Records supplied:
============

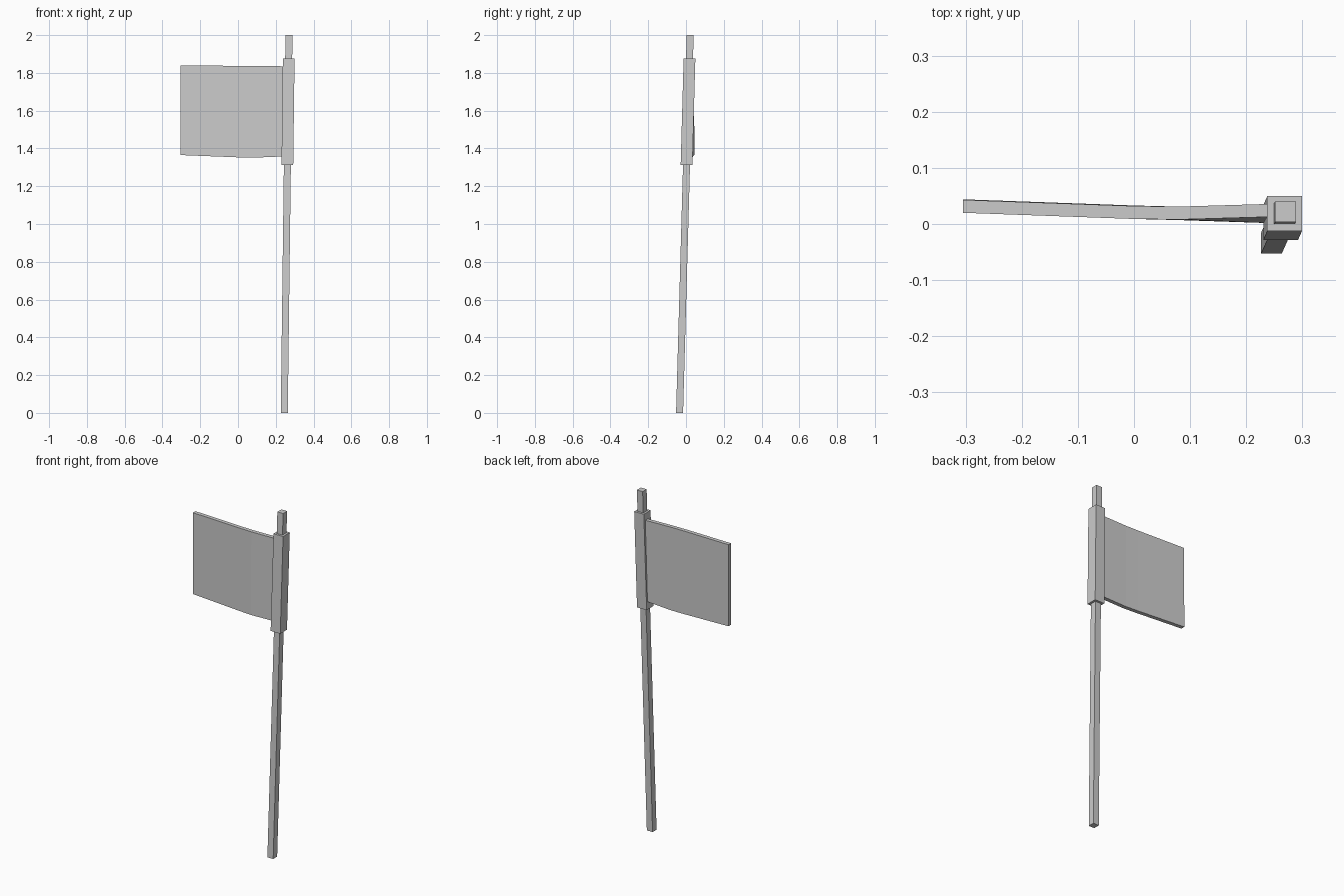
import bpy, bmesh

if "Cube" in bpy.data.objects:
    bpy.data.objects.remove(bpy.data.objects["Cube"])


def loft(name, rings):
    """Solid skinned through a list of four-cornered rings, capped at both ends."""
    bm = bmesh.new()
    vs = [[bm.verts.new(p) for p in ring] for ring in rings]
    for a, b in zip(vs, vs[1:]):
        for i in range(4):
            j = (i + 1) % 4
            bm.faces.new((a[i], a[j], b[j], b[i]))
    bm.faces.new(vs[0][::-1])
    bm.faces.new(vs[-1])
    bmesh.ops.recalc_face_normals(bm, faces=bm.faces)
    mesh = bpy.data.meshes.new(name)
    bm.to_mesh(mesh)
    bm.free()
    obj = bpy.data.objects.new(name, mesh)
    bpy.context.collection.objects.link(obj)
    return obj


def square(half, z):
    """Horizontal square centred on the leaning pole axis at height z."""
    cx, cy = 0.245 + 0.0125 * z, -0.034 + 0.028 * z
    return [(cx + sx * half, cy + sy * half, z)
            for sx, sy in ((-1, -1), (1, -1), (1, 1), (-1, 1))]


# Leaning square pole and the thicker sleeve that holds the flag
loft("pole", [square(0.0185, 0), square(0.0185, 2)])
loft("flag_sleeve", [square(0.031, 1.312), square(0.031, 1.875)])

# Flag columns: x at bottom, x at top, z bottom, z top, y bottom, y top
columns = [
    (-0.305, -0.305, 1.365, 1.840, 0.0325, 0.0315),
    (0.000, 0.000, 1.353, 1.837, 0.0215, 0.0205),
    (0.080, 0.080, 1.351, 1.836, 0.0185, 0.0195),
    (0.245, 0.250, 1.358, 1.835, 0.0130, 0.0245),
]
t = 0.0115
loft("flag", [[(xb, yb - t, zb), (xb, yb + t, zb), (xt, yt + t, zt), (xt, yt - t, zt)]
              for xb, xt, zb, zt, yb, yt in columns])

============

Exercise requirements: All lines from the line containing "bm.faces.new(vs[0][::-1])" through the end of the listing above are to be duplicated exactly; include both ends and nothing further.

Task result:
    bm.faces.new(vs[0][::-1])
    bm.faces.new(vs[-1])
    bmesh.ops.recalc_face_normals(bm, faces=bm.faces)
    mesh = bpy.data.meshes.new(name)
    bm.to_mesh(mesh)
    bm.free()
    obj = bpy.data.objects.new(name, mesh)
    bpy.context.collection.objects.link(obj)
    return obj


def square(half, z):
    """Horizontal square centred on the leaning pole axis at height z."""
    cx, cy = 0.245 + 0.0125 * z, -0.034 + 0.028 * z
    return [(cx + sx * half, cy + sy * half, z)
            for sx, sy in ((-1, -1), (1, -1), (1, 1), (-1, 1))]


# Leaning square pole and the thicker sleeve that holds the flag
loft("pole", [square(0.0185, 0), square(0.0185, 2)])
loft("flag_sleeve", [square(0.031, 1.312), square(0.031, 1.875)])

# Flag columns: x at bottom, x at top, z bottom, z top, y bottom, y top
columns = [
    (-0.305, -0.305, 1.365, 1.840, 0.0325, 0.0315),
    (0.000, 0.000, 1.353, 1.837, 0.0215, 0.0205),
    (0.080, 0.080, 1.351, 1.836, 0.0185, 0.0195),
    (0.245, 0.250, 1.358, 1.835, 0.0130, 0.0245),
]
t = 0.0115
loft("flag", [[(xb, yb - t, zb), (xb, yb + t, zb), (xt, yt + t, zt), (xt, yt - t, zt)]
              for xb, xt, zb, zt, yb, yt in columns])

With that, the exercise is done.